[The task] Extract the full listing below without altering a single character.
Records provided START
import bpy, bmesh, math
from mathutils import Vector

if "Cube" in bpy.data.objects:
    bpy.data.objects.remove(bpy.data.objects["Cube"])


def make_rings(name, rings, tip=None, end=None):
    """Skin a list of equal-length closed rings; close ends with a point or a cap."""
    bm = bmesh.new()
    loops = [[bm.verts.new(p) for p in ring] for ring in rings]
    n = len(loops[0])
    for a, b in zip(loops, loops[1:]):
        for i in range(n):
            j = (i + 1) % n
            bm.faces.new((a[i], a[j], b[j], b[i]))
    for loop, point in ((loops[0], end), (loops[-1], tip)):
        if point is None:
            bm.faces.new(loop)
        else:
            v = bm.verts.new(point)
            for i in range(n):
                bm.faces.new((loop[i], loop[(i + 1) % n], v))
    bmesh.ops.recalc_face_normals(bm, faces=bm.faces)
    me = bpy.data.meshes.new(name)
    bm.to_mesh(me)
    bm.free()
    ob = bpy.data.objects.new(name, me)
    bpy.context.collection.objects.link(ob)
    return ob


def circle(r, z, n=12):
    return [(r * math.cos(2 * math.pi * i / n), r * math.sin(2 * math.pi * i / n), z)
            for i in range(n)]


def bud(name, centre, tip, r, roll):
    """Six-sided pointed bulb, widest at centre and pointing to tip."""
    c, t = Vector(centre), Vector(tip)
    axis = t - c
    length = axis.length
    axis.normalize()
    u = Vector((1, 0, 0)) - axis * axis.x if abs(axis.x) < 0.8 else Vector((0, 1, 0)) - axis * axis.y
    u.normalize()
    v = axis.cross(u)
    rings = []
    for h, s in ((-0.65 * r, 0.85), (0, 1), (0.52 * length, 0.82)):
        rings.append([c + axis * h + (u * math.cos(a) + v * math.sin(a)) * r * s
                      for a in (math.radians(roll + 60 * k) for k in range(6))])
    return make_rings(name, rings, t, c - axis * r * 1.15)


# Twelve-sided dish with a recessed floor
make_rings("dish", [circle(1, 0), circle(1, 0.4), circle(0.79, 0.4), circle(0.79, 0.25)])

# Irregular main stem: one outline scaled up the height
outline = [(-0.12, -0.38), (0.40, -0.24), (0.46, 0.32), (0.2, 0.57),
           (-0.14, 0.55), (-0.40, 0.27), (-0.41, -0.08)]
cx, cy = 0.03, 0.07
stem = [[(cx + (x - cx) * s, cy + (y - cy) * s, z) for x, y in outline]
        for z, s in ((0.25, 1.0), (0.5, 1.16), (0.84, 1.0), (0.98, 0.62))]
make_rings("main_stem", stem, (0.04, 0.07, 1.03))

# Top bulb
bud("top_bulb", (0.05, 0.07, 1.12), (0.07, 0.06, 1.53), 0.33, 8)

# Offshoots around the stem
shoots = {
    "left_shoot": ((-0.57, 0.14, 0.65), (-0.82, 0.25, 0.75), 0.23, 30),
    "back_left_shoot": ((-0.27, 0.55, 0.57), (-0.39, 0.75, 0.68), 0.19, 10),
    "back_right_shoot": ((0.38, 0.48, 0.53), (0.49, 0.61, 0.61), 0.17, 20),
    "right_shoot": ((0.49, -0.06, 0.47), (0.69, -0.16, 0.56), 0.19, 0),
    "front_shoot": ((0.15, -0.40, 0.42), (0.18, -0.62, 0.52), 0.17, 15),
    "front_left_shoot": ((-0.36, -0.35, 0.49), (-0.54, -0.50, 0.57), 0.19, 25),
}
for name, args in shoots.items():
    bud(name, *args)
Records provided END
[Written response]
import bpy, bmesh, math
from mathutils import Vector

if "Cube" in bpy.data.objects:
    bpy.data.objects.remove(bpy.data.objects["Cube"])


def make_rings(name, rings, tip=None, end=None):
    """Skin a list of equal-length closed rings; close ends with a point or a cap."""
    bm = bmesh.new()
    loops = [[bm.verts.new(p) for p in ring] for ring in rings]
    n = len(loops[0])
    for a, b in zip(loops, loops[1:]):
        for i in range(n):
            j = (i + 1) % n
            bm.faces.new((a[i], a[j], b[j], b[i]))
    for loop, point in ((loops[0], end), (loops[-1], tip)):
        if point is None:
            bm.faces.new(loop)
        else:
            v = bm.verts.new(point)
            for i in range(n):
                bm.faces.new((loop[i], loop[(i + 1) % n], v))
    bmesh.ops.recalc_face_normals(bm, faces=bm.faces)
    me = bpy.data.meshes.new(name)
    bm.to_mesh(me)
    bm.free()
    ob = bpy.data.objects.new(name, me)
    bpy.context.collection.objects.link(ob)
    return ob


def circle(r, z, n=12):
    return [(r * math.cos(2 * math.pi * i / n), r * math.sin(2 * math.pi * i / n), z)
            for i in range(n)]


def bud(name, centre, tip, r, roll):
    """Six-sided pointed bulb, widest at centre and pointing to tip."""
    c, t = Vector(centre), Vector(tip)
    axis = t - c
    length = axis.length
    axis.normalize()
    u = Vector((1, 0, 0)) - axis * axis.x if abs(axis.x) < 0.8 else Vector((0, 1, 0)) - axis * axis.y
    u.normalize()
    v = axis.cross(u)
    rings = []
    for h, s in ((-0.65 * r, 0.85), (0, 1), (0.52 * length, 0.82)):
        rings.append([c + axis * h + (u * math.cos(a) + v * math.sin(a)) * r * s
                      for a in (math.radians(roll + 60 * k) for k in range(6))])
    return make_rings(name, rings, t, c - axis * r * 1.15)


# Twelve-sided dish with a recessed floor
make_rings("dish", [circle(1, 0), circle(1, 0.4), circle(0.79, 0.4), circle(0.79, 0.25)])

# Irregular main stem: one outline scaled up the height
outline = [(-0.12, -0.38), (0.40, -0.24), (0.46, 0.32), (0.2, 0.57),
           (-0.14, 0.55), (-0.40, 0.27), (-0.41, -0.08)]
cx, cy = 0.03, 0.07
stem = [[(cx + (x - cx) * s, cy + (y - cy) * s, z) for x, y in outline]
        for z, s in ((0.25, 1.0), (0.5, 1.16), (0.84, 1.0), (0.98, 0.62))]
make_rings("main_stem", stem, (0.04, 0.07, 1.03))

# Top bulb
bud("top_bulb", (0.05, 0.07, 1.12), (0.07, 0.06, 1.53), 0.33, 8)

# Offshoots around the stem
shoots = {
    "left_shoot": ((-0.57, 0.14, 0.65), (-0.82, 0.25, 0.75), 0.23, 30),
    "back_left_shoot": ((-0.27, 0.55, 0.57), (-0.39, 0.75, 0.68), 0.19, 10),
    "back_right_shoot": ((0.38, 0.48, 0.53), (0.49, 0.61, 0.61), 0.17, 20),
    "right_shoot": ((0.49, -0.06, 0.47), (0.69, -0.16, 0.56), 0.19, 0),
    "front_shoot": ((0.15, -0.40, 0.42), (0.18, -0.62, 0.52), 0.17, 15),
    "front_left_shoot": ((-0.36, -0.35, 0.49), (-0.54, -0.50, 0.57), 0.19, 25),
}
for name, args in shoots.items():
    bud(name, *args)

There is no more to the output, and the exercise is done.